Within the material below, how many lines carry the word "range"? State only the number.

►

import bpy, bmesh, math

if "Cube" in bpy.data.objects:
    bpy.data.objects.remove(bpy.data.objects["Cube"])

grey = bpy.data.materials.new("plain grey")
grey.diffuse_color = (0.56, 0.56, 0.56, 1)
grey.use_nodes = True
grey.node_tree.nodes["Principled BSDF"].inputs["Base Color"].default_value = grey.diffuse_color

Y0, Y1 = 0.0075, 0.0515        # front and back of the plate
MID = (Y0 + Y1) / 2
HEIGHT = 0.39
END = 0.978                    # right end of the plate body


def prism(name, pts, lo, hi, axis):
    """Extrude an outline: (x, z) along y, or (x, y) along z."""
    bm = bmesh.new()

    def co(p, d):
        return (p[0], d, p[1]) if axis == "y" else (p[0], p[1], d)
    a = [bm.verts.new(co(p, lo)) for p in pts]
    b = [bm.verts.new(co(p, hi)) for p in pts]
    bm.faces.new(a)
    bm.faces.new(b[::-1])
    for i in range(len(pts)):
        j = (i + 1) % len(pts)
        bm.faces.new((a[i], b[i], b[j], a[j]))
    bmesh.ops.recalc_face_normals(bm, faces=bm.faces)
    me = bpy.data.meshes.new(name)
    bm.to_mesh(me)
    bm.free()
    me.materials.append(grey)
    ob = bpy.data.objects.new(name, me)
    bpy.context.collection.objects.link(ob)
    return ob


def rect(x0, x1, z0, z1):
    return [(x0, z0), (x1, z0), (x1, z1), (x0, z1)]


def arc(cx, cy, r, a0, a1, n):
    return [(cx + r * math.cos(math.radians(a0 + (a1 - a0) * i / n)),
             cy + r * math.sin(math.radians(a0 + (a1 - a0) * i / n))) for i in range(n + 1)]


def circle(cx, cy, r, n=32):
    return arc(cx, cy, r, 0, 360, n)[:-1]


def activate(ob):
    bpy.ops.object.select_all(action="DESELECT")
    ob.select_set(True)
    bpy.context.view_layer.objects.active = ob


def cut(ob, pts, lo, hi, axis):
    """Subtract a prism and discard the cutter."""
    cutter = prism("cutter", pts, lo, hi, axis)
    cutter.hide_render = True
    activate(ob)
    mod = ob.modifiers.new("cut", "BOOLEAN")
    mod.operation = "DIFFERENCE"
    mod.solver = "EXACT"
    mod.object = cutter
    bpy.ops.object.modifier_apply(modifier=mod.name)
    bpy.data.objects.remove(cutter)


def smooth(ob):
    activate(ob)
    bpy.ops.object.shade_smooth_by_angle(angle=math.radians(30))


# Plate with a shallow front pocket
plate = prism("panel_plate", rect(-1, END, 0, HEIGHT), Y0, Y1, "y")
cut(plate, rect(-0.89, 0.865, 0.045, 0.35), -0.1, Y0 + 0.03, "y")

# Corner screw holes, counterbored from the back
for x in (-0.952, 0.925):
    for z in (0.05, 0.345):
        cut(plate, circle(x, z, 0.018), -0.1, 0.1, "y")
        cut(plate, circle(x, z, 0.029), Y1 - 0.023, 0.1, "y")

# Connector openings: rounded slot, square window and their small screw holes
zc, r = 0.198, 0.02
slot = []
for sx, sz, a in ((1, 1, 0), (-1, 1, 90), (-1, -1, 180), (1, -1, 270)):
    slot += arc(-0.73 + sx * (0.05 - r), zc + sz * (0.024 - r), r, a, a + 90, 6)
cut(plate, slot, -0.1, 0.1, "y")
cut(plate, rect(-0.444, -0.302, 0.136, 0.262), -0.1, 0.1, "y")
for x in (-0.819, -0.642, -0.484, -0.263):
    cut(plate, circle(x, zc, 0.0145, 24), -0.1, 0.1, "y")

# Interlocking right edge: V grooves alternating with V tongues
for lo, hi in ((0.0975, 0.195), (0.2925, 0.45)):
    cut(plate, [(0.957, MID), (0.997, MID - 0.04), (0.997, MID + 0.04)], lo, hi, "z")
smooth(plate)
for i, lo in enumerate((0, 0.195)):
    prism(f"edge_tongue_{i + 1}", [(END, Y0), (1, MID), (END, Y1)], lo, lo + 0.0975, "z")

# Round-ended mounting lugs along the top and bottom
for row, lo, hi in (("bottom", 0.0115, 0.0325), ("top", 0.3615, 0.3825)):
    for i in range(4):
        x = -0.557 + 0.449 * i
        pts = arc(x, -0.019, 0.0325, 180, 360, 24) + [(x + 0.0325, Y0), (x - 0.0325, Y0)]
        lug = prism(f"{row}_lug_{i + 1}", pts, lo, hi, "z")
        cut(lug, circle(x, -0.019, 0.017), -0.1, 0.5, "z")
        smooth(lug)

◄

Your solution = 3